Tribune press service
New Delhi, July 18
In what might define a future model for claiming “disability” due to service in the armed forces, the forces are moving towards the idea that lifestyle-related illnesses should not deserve benefits such as pension tax-exempt, while those who sustain physical injuries in combat on peace assignments should receive their due.
With nearly 40 percent of “disability” cases related to lifestyle issues, the Army believes that “non-physical” injuries should not deserve any benefit. âPeople have been asking for disability for hypertension, back pain, diabetes, hearing loss and obesity-related disorders,â a senior military official told The Tribune. Such “non-physical” illnesses were not caused during combat or even an accident during a military exercise. These people with “non-physical” injuries are also eligible for “disability pensions” which provide that the pension and disability pension are tax-free.
The invalidity pension is staggered according to the injury suffered by the person. And this gradation is also reflected in the amount of the âinvalidity pensionâ. It can range from 60 percent to 15 percent of the last payday. In the case of officers at colonel level and above, the pension and disability pension may collectively be between Rs 1.5 lakh and Rs 2 lakh per month.
Last week Defense Minister Rajnath Singh told Rajya Sabha that “no soldier with a disability will be inconvenienced.”

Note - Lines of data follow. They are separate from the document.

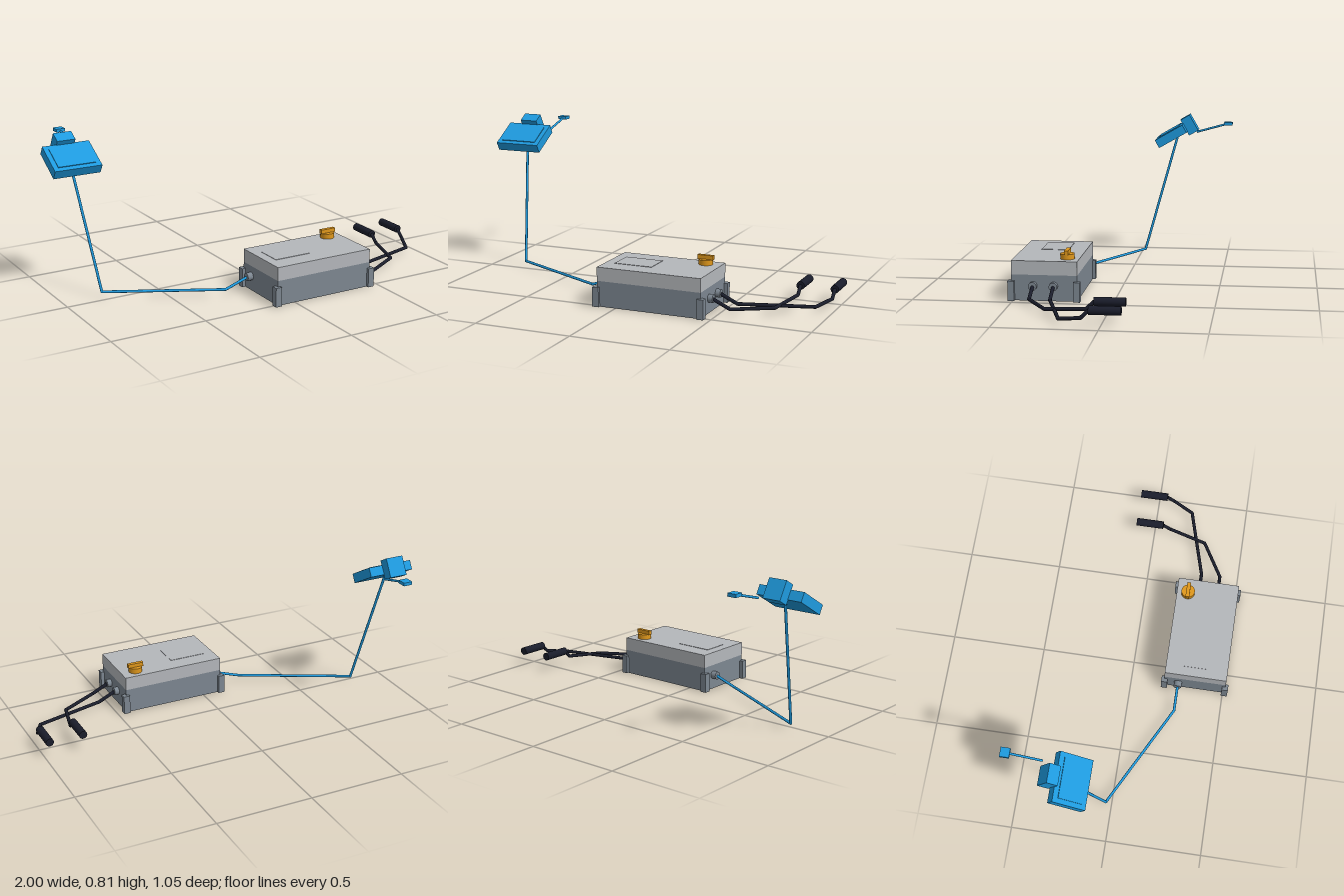
import * as THREE from 'three';

const mat = (color) => new THREE.MeshStandardMaterial({ color });
const UP = new THREE.Vector3(0, 1, 0);

function add(parent, name, geometry, material, x, y, z) {
  const mesh = new THREE.Mesh(geometry, material);
  mesh.name = name;
  mesh.position.set(x, y, z);
  parent.add(mesh);
  return mesh;
}

const box = (parent, name, material, w, h, d, x, y, z) =>
  add(parent, name, new THREE.BoxGeometry(w, h, d), material, x, y, z);

// Straight cable runs with round joints at the bends
function cable(parent, name, material, radius, coords) {
  const group = new THREE.Group();
  group.name = name;
  const pts = coords.map((c) => new THREE.Vector3(...c));
  for (let i = 0; i < pts.length - 1; i++) {
    const dir = pts[i + 1].clone().sub(pts[i]);
    const mid = pts[i].clone().add(pts[i + 1]).multiplyScalar(0.5);
    const run = add(group, name + 'Run', new THREE.CylinderGeometry(radius, radius, dir.length(), 12),
      material, mid.x, mid.y, mid.z);
    run.quaternion.setFromUnitVectors(UP, dir.normalize());
    if (i > 0) {
      add(group, name + 'Bend', new THREE.SphereGeometry(radius, 12, 8), material, ...coords[i]);
    }
  }
  parent.add(group);
}

export function createModel() {
  const model = new THREE.Group();
  model.name = 'controlUnit';
  const grey = mat(0x7d8791);
  const pale = mat(0xb4b7bb);
  const blue = mat(0x1e9ade);
  const black = mat(0x1a1d2b);
  const amber = mat(0xe0981c);

  // Housing with lid, label plate and corner guards
  const housing = new THREE.Group();
  housing.name = 'housing';
  model.add(housing);
  box(housing, 'base', grey, 0.55, 0.13, 0.33, 0.175, 0.065, 0.345);
  box(housing, 'lid', pale, 0.55, 0.07, 0.33, 0.175, 0.165, 0.345);
  box(housing, 'labelPlate', pale, 0.2, 0.004, 0.14, 0.05, 0.2, 0.34);
  for (const x of [-0.102, 0.452]) {
    for (const z of [0.181, 0.509]) {
      box(housing, 'cornerGuard', grey, 0.034, 0.1, 0.033, x, 0.05, z);
    }
  }

  // Sockets: two on the left side, one on the right
  for (const [x, z] of [[0.46, 0.4], [0.46, 0.297], [-0.115, 0.255]]) {
    add(housing, 'socket', new THREE.CylinderGeometry(0.021, 0.021, 0.03, 24), grey, x, 0.076, z)
      .rotation.z = Math.PI / 2;
  }

  // Rotary knob with raised grip
  const knob = new THREE.Group();
  knob.name = 'knob';
  knob.position.set(0.37, 0.2, 0.24);
  model.add(knob);
  add(knob, 'knobBase', new THREE.CylinderGeometry(0.036, 0.036, 0.027, 28), amber, 0, 0.0135, 0);
  box(knob, 'knobGrip', amber, 0.084, 0.022, 0.02, 0, 0.036, 0);

  // Black leads, each ending in a handle
  const leads = [
    [[0.465, 0.076, 0.4], [0.56, 0.032, 0.4], [0.75, 0.032, 0.29], [0.8, 0.05, 0.085], [0.8, 0.088, 0.045]],
    [[0.465, 0.076, 0.297], [0.56, 0.032, 0.297], [0.925, 0.032, 0.195], [0.976, 0.05, 0.085], [0.976, 0.088, 0.045]],
  ];
  for (const path of leads) {
    cable(model, 'lead', black, 0.009, path);
    add(model, 'handle', new THREE.CylinderGeometry(0.021, 0.021, 0.15, 24), black, path[4][0], 0.088, -0.028)
      .rotation.x = Math.PI / 2;
  }

  // Blue cable rising to the remote
  cable(model, 'remoteCable', blue, 0.007, [
    [-0.12, 0.076, 0.255], [-0.25, 0.032, 0.255], [-0.8, 0.032, -0.03], [-0.872, 0.678, -0.205],
  ]);

  // Tilted remote: body, screen and head block
  const remote = new THREE.Group();
  remote.name = 'remote';
  remote.position.set(-0.875, 0.694, -0.1755);
  remote.rotation.x = Math.PI / 6;
  model.add(remote);
  box(remote, 'remoteBody', blue, 0.25, 0.05, 0.18, 0, 0, 0);
  box(remote, 'screen', blue, 0.2, 0.008, 0.13, 0, 0.025, 0.002);
  box(remote, 'headBlock', blue, 0.097, 0.102, 0.06, -0.002, 0, -0.116);

  // Short cable with plug behind the remote
  cable(model, 'plugCable', blue, 0.006, [[-0.8, 0.718, -0.322], [-0.8, 0.766, -0.495]]);
  box(model, 'plug', blue, 0.048, 0.017, 0.047, -0.8, 0.767, -0.501);

  return model;
}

The âhandicap gradingâ system makes a distinction of its own. For people wounded or disabled in combat, the government provides free education, including board and lodging for their children. This facility has no fee cap and children can do MMBS, BCA, LLB, among other degrees from any institute of their choice. These soldiers are also entitled to free medical facilities until they are alive.
The issue of the taxation of disability pensions has become a political issue and has been raised twice in Parliament. The Central Commission for Direct Taxes (CBDT) issued a circular on June 24, declaring that the disability pension would be taxed if the soldier had served his sentence in the armed forces. The circular indicated that only âdisabledâ people would continue to benefit from tax advantages. The ordinance drew strong reactions, with some veterans calling it “taxation of people with disabilities.” The Defense Ministry has requested clarification from the CBDT and the matter is under review by the Ministry.